* **WORK INSTRUCTIONS**:
Once the line with "top = [(CX +" is found in the entries below, repeat it and each following line exactly, up to and including the line with "v.co.z += 0.175 if v.co.z > 0 else -0.175". Add no other lines.

◇ ◇ ◇ ◇ ◇

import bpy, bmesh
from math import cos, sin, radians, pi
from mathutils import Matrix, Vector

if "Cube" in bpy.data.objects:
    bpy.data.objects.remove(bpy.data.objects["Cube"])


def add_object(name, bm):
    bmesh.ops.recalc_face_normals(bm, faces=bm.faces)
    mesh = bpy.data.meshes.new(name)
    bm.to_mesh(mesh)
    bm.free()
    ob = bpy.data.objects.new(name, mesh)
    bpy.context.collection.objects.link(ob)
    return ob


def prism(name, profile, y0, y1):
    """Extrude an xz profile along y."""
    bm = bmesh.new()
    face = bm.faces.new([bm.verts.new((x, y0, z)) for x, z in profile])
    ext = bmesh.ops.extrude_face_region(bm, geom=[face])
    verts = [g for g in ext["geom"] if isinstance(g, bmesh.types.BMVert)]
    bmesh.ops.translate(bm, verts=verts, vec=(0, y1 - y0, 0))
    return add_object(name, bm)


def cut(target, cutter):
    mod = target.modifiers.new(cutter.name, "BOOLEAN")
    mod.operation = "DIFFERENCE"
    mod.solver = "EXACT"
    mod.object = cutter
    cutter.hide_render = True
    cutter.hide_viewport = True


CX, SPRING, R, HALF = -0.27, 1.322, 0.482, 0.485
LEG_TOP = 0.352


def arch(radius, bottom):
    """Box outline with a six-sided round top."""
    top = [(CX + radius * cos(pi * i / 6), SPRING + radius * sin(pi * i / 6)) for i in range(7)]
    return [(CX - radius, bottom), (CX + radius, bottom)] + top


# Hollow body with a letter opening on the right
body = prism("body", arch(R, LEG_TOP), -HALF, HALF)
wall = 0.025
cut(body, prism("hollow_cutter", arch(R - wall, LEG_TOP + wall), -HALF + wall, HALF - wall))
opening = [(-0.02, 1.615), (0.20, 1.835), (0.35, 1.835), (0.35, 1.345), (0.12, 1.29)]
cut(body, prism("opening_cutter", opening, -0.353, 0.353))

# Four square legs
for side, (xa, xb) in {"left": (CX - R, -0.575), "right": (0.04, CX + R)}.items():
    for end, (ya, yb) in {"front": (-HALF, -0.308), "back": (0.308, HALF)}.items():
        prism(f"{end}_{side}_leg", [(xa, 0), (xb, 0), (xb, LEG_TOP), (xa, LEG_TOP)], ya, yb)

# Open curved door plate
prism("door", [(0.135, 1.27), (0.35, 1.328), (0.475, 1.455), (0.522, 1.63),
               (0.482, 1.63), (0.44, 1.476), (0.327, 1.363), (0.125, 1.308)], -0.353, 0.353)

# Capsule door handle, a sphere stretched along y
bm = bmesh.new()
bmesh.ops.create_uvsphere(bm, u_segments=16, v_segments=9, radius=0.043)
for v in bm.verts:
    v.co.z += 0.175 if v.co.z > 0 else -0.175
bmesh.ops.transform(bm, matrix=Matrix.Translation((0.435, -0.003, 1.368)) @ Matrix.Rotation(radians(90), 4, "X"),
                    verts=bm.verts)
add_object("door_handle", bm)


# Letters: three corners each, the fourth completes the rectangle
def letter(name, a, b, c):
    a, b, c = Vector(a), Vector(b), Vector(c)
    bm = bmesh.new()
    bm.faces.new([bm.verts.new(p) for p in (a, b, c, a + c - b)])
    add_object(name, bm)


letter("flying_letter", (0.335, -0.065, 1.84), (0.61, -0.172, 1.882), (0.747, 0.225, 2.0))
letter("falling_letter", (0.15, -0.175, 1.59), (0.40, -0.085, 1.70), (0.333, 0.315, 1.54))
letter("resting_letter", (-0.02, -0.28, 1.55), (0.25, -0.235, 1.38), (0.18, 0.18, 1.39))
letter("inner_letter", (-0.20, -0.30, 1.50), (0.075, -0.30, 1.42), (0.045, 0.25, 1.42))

◇ ◇ ◇ ◇ ◇

* **REPLY**:
    top = [(CX + radius * cos(pi * i / 6), SPRING + radius * sin(pi * i / 6)) for i in range(7)]
    return [(CX - radius, bottom), (CX + radius, bottom)] + top


# Hollow body with a letter opening on the right
body = prism("body", arch(R, LEG_TOP), -HALF, HALF)
wall = 0.025
cut(body, prism("hollow_cutter", arch(R - wall, LEG_TOP + wall), -HALF + wall, HALF - wall))
opening = [(-0.02, 1.615), (0.20, 1.835), (0.35, 1.835), (0.35, 1.345), (0.12, 1.29)]
cut(body, prism("opening_cutter", opening, -0.353, 0.353))

# Four square legs
for side, (xa, xb) in {"left": (CX - R, -0.575), "right": (0.04, CX + R)}.items():
    for end, (ya, yb) in {"front": (-HALF, -0.308), "back": (0.308, HALF)}.items():
        prism(f"{end}_{side}_leg", [(xa, 0), (xb, 0), (xb, LEG_TOP), (xa, LEG_TOP)], ya, yb)

# Open curved door plate
prism("door", [(0.135, 1.27), (0.35, 1.328), (0.475, 1.455), (0.522, 1.63),
               (0.482, 1.63), (0.44, 1.476), (0.327, 1.363), (0.125, 1.308)], -0.353, 0.353)

# Capsule door handle, a sphere stretched along y
bm = bmesh.new()
bmesh.ops.create_uvsphere(bm, u_segments=16, v_segments=9, radius=0.043)
for v in bm.verts:
    v.co.z += 0.175 if v.co.z > 0 else -0.175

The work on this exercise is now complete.